TASK INPUT below:

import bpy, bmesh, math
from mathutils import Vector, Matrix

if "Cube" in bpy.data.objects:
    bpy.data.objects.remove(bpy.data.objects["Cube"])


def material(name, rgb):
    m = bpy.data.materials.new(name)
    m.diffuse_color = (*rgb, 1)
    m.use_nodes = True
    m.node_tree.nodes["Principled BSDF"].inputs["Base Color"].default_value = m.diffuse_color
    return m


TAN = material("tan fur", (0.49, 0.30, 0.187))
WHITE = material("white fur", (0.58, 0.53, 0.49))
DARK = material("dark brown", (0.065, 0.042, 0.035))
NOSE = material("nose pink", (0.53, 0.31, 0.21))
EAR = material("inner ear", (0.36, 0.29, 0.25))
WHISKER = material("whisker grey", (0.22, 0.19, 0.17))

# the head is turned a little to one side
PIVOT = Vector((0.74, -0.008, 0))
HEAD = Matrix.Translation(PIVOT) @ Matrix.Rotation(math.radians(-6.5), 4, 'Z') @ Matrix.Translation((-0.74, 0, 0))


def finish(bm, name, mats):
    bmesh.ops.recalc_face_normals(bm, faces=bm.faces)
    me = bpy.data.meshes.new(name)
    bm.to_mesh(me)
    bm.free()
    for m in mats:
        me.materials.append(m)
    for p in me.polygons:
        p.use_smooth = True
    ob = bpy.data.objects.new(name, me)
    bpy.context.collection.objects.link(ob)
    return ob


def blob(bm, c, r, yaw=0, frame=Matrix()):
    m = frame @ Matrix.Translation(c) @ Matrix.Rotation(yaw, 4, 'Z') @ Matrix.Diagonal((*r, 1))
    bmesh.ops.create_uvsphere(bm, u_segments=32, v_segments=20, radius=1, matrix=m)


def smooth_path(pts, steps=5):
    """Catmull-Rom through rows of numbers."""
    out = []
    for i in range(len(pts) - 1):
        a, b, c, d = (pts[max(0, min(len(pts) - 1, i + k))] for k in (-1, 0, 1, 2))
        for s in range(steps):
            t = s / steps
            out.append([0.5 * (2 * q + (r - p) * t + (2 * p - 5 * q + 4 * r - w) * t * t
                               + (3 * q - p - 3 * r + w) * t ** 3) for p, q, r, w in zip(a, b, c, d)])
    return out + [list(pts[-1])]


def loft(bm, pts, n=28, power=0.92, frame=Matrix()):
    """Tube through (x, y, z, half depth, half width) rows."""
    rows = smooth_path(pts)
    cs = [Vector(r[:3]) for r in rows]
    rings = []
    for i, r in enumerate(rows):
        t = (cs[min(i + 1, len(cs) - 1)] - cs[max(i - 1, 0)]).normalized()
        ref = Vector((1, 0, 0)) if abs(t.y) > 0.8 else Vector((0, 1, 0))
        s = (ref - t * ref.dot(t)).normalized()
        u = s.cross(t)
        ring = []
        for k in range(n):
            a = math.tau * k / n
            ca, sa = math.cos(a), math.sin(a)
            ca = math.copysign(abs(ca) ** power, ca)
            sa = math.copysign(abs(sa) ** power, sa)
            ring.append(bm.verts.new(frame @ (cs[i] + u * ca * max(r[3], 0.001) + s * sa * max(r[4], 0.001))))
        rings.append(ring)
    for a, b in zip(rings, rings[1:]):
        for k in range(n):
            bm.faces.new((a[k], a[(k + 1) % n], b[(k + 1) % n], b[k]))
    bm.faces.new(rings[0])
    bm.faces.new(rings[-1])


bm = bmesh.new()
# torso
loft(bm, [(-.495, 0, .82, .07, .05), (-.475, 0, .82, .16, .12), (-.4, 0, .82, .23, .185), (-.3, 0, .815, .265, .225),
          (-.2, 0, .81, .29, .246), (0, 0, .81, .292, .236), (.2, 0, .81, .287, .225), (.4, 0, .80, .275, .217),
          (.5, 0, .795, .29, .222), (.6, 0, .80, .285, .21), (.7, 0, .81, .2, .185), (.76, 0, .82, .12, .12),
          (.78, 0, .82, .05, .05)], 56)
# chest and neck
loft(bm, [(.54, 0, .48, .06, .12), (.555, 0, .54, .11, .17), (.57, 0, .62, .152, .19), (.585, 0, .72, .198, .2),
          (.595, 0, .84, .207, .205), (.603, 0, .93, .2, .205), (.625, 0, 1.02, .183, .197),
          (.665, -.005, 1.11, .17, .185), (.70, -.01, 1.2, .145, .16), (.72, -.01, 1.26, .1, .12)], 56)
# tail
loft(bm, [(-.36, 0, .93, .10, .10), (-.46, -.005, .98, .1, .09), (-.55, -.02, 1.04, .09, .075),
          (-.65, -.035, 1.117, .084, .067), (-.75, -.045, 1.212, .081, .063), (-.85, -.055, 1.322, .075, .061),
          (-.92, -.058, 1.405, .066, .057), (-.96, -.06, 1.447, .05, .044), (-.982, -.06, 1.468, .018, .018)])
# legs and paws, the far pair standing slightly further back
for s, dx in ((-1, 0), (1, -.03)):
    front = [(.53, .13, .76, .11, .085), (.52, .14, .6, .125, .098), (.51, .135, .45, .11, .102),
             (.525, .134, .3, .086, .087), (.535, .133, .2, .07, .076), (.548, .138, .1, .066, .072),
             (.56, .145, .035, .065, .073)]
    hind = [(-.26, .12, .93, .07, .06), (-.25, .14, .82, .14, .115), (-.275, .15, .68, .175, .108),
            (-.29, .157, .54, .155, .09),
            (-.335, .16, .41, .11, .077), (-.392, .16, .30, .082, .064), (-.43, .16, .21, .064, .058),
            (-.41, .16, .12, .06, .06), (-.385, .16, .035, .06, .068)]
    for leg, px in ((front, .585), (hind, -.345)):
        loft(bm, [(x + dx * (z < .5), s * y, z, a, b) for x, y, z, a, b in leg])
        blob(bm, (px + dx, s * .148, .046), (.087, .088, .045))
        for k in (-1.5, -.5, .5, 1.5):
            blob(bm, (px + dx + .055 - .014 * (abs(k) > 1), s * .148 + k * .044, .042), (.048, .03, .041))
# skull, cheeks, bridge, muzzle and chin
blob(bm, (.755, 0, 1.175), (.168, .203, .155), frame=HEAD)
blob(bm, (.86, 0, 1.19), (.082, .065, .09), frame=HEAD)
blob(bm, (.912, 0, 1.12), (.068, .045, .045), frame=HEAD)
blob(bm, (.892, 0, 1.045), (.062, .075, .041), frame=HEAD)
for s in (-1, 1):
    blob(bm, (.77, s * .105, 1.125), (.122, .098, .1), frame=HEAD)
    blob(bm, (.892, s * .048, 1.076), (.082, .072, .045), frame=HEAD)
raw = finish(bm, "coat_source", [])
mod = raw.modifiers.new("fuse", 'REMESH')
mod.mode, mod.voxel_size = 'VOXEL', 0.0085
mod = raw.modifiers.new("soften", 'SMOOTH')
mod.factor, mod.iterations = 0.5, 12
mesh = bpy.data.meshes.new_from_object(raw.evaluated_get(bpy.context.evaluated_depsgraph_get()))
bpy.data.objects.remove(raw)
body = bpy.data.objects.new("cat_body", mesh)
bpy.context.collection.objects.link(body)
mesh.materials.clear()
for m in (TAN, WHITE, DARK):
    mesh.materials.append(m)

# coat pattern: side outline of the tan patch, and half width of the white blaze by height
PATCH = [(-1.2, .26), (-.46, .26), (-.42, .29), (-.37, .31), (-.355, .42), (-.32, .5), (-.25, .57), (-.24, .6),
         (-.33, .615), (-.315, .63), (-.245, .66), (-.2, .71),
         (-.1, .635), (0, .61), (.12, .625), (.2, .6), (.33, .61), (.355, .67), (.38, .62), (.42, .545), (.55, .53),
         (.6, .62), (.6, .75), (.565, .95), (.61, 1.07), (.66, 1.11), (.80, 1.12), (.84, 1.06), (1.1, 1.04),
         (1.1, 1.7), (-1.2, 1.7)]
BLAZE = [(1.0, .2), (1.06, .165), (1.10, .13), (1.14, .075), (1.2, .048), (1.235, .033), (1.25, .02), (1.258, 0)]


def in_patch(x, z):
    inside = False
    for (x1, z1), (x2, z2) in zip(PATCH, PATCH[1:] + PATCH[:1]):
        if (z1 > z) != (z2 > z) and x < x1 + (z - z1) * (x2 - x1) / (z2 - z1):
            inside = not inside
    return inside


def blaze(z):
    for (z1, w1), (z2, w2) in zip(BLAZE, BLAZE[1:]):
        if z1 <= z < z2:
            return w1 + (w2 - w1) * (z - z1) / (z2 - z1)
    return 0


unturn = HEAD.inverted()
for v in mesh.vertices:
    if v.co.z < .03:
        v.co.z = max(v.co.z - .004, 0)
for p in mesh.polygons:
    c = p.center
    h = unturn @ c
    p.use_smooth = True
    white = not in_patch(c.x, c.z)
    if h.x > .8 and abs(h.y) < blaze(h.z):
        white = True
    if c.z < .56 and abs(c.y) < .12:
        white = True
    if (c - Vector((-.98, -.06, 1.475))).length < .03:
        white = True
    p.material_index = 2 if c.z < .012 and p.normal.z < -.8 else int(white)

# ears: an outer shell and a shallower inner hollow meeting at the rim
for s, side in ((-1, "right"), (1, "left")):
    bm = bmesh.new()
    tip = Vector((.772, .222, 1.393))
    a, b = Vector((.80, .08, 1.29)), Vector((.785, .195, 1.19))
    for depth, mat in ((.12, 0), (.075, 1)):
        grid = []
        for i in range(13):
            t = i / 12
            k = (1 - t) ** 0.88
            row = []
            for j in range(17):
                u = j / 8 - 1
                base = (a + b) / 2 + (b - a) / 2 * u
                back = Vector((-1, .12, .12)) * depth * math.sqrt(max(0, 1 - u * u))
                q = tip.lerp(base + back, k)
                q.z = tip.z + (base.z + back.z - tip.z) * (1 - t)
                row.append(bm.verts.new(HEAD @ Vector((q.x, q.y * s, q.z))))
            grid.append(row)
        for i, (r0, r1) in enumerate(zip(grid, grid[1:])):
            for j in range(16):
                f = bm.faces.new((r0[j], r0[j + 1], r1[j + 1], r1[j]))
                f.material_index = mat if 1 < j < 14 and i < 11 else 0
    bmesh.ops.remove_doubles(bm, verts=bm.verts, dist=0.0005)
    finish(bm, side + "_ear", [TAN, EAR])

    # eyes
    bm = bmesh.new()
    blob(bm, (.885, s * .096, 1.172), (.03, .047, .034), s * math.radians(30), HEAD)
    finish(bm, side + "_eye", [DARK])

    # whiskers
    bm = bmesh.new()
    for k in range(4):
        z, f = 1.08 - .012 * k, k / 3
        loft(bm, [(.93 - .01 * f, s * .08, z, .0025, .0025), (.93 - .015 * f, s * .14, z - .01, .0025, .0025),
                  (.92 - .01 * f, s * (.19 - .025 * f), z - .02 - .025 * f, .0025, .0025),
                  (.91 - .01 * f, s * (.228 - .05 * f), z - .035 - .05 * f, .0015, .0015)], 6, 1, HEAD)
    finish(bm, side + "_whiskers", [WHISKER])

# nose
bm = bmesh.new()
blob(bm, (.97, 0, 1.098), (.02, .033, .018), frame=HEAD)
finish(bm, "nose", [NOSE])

End of TASK INPUT.

▶ **WORK TO BE COMPLETED**: Only lines containing "append" belong in the answer; copy every such line from the records.

▶ **RESULT OF THIS TASK**:
        me.materials.append(m)
            out.append([0.5 * (2 * q + (r - p) * t + (2 * p - 5 * q + 4 * r - w) * t * t
            ring.append(bm.verts.new(frame @ (cs[i] + u * ca * max(r[3], 0.001) + s * sa * max(r[4], 0.001))))
        rings.append(ring)
    mesh.materials.append(m)
                row.append(bm.verts.new(HEAD @ Vector((q.x, q.y * s, q.z))))
            grid.append(row)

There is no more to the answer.